07/27/2005 12:00AM

Gate works, trainers, and sires keys to betting on 2-year-olds


ETOBICOKE, Ontario - Racing for 2-year-olds is in full swing at Woodbine, and there are many factors to consider when handicapping these races.

Maiden sprints for juveniles can be won or lost at the break, and it is important to keep in mind that first-time starters are the most susceptible to greenness at the start.

First-timers that draw the inside or outside post often break away from the field and toward the open space beside them, thereby losing valuable ground. A prime example of this occurred in the fifth race on July 17, when firsters Spiritwood and Run Justin Run both received significant betting support.

Spiritwood, the 2-1 favorite in the eight-horse field, broke toward the rail from the 1-hole, and got away about two lengths slowly. He subsequently moved up into a stalking position, before fading in the final furlong to end up fifth.

Run Justin Run broke outward from post 8, and gave the field about a one-length head start. He was in contention on the outside until the top of the stretch before retreating to finish a distant seventh.

Jockey Jim McAleney believes inexperience often leads to an awkward break with debuting runners.

"If a [first-time starter] breaks from the 1-hole or the extreme outside, they have a tendency to see all the action on their off side, and have an opportunity to move away from the field," McAleney said. "When they break in between horses, they have a greater tendency to break straight."

McAleney said that extensive gate schooling is the key to enabling a first-time starter to get away cleanly from any post position.

Spiritwood, a son of hot freshman sire El Corredor, merits serious consideration in his next start, since he should be better for the experience. His trainer, Josie Carroll, does considerably better second time out than first.

Other American-based freshman sires to look for in sprints include Forest Camp, who has already had a debuting juvenile winner at Woodbine this year; Ghostzapper's half-brother City Zip, a Grade 1 winner at 2; and Five Star Day, Trippi, Songandaprayer, Vision and Verse, and Delaware Township.

The first-year Ontario sires that figure to vie for the leading freshman sire honors in the province are Perigee Moon, One Way Love, and Trajectory.

Perigee Moon already has had a stakes-placed runner, Moon Worship, who was second to Vibank in the Clarendon Stakes. Moon Worship has many stakes opportunities in the future.

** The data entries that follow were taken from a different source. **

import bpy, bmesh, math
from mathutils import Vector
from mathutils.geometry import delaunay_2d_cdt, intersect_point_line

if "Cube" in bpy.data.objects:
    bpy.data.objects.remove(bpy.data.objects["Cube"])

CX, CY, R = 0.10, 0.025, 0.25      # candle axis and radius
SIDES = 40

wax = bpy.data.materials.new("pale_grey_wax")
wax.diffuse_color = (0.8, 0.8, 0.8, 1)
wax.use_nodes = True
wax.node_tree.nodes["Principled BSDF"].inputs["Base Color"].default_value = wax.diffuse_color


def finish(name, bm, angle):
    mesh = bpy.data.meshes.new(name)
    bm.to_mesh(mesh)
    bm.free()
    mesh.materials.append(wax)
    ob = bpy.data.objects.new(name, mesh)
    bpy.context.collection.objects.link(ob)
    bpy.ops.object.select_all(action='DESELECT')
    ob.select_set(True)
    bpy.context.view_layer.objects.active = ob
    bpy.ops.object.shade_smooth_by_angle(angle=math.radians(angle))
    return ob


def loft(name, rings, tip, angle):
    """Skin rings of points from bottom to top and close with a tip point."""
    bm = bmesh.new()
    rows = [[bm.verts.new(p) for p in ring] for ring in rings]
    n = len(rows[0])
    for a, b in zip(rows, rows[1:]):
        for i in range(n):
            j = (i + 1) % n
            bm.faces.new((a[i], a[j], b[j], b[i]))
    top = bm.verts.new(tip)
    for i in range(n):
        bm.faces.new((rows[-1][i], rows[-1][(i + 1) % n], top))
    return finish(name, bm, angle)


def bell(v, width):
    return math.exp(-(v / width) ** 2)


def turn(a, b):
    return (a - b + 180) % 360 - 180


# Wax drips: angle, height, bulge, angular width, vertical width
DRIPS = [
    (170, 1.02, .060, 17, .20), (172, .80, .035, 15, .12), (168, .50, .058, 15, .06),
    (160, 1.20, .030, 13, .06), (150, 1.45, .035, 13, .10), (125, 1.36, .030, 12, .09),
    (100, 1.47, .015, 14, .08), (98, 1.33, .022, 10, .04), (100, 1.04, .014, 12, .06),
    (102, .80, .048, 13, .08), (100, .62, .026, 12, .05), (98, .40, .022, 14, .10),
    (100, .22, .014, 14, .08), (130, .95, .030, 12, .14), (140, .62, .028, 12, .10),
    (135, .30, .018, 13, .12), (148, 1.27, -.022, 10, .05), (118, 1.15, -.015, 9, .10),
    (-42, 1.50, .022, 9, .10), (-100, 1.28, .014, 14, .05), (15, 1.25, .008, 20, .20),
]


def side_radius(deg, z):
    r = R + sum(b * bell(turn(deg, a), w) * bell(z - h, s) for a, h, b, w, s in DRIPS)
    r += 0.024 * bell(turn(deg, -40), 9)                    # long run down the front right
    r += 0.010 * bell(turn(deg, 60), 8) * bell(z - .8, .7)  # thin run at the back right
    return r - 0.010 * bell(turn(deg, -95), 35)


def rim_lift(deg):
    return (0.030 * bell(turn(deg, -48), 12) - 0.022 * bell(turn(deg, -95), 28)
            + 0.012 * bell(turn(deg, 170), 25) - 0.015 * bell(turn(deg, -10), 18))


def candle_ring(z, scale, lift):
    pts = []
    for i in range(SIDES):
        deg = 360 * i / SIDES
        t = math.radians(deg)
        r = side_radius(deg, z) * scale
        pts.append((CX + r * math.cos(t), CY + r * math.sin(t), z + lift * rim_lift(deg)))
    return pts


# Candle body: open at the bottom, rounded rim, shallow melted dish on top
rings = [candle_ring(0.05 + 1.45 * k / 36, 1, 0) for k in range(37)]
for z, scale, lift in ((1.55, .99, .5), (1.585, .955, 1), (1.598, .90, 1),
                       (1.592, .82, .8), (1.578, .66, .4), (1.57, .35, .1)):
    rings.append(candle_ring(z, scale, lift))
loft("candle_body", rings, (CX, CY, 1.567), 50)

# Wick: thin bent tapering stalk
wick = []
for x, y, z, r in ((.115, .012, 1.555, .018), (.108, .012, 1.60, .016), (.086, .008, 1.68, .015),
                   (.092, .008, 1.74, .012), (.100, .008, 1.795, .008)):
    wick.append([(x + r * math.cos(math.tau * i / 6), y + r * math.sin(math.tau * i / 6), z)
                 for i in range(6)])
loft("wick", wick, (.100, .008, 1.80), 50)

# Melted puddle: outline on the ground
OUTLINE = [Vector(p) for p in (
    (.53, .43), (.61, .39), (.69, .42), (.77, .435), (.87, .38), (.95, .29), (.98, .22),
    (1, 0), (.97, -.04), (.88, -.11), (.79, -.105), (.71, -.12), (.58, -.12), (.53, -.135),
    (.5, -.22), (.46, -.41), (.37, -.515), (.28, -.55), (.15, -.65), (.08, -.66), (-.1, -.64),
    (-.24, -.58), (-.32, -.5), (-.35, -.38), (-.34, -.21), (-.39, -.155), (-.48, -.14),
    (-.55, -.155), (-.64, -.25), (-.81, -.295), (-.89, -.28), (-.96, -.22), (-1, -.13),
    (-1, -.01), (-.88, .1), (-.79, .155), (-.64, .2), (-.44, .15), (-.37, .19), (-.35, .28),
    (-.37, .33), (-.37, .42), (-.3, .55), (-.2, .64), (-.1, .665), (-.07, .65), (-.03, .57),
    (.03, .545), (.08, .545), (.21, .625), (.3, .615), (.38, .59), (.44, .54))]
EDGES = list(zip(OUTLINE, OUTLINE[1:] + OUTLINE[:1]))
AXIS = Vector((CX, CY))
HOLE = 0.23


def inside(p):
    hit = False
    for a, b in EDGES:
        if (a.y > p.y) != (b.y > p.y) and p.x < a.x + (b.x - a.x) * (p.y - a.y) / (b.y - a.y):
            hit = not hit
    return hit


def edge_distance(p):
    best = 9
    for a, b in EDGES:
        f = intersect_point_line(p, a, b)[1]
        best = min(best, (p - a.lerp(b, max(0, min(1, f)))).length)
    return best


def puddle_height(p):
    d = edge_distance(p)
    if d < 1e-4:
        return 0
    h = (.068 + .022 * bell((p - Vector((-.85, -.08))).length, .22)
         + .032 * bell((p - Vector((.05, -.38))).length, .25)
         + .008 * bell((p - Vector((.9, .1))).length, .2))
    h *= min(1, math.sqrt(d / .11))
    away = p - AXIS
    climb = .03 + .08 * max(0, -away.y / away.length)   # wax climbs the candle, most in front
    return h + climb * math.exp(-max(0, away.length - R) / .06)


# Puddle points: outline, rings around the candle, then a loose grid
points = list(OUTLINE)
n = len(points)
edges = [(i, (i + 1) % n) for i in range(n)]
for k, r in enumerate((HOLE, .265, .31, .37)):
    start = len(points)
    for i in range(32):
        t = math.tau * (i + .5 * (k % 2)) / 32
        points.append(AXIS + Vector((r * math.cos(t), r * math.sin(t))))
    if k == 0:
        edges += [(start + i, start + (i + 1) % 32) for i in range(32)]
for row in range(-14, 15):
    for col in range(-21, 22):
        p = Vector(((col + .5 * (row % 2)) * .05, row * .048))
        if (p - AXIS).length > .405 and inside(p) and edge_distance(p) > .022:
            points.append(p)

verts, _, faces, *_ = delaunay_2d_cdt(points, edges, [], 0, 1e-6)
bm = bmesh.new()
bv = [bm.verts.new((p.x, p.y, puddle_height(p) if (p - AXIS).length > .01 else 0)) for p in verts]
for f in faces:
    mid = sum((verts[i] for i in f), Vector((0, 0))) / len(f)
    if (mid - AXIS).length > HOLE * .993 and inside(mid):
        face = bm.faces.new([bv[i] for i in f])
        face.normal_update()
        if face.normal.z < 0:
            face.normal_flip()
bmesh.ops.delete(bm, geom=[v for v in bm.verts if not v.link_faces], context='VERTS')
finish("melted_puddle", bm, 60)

Perigee Moon won both of his starts as a 2-year-old, including a Group 3 race in Ireland. His dam, Lovlier Linda, won the Grade 1 Santa Margarita Invitational Handicap, and his half-brother Old Trieste won the Grade 2 Swaps Stakes. Perigee Moon is by the successful sire Hennessy, and his offspring have a license to handle most distances, and both dirt and turf.

One Way Love, a restricted stakes winner at 2 and 3, reached full bloom at 5, when he was voted champion sprinter and older horse in Canada. He recently produced a first-start winner, and many of his initial offspring will likely be precocious.

Trajectory, by popular sire of sires Gone West, was a late-developing miler who won the Seagram Cup Stakes at Woodbine during his 4-year-old campaign. He has had a longshot debut winner at this meet, but his progeny eventually might be at their best racing at middle distances.

Woodbine trainers who have excelled with debuting 2-year-olds in recent years include Mark Casse, Reade Baker, Bob Tiller, Scott Fairlie, Jake Nemett, Nick Gonzalez, John Ross, and Sid Attard.

Jockey David Clark, known for his success with babies since the mid-1970's, has won all five 2-year-old stakes run at the meeting. Other riders possessing a good record with 2-year-olds here this year include Emma Wilson, Corey Fraser, Patrick Husbands, and McAleney.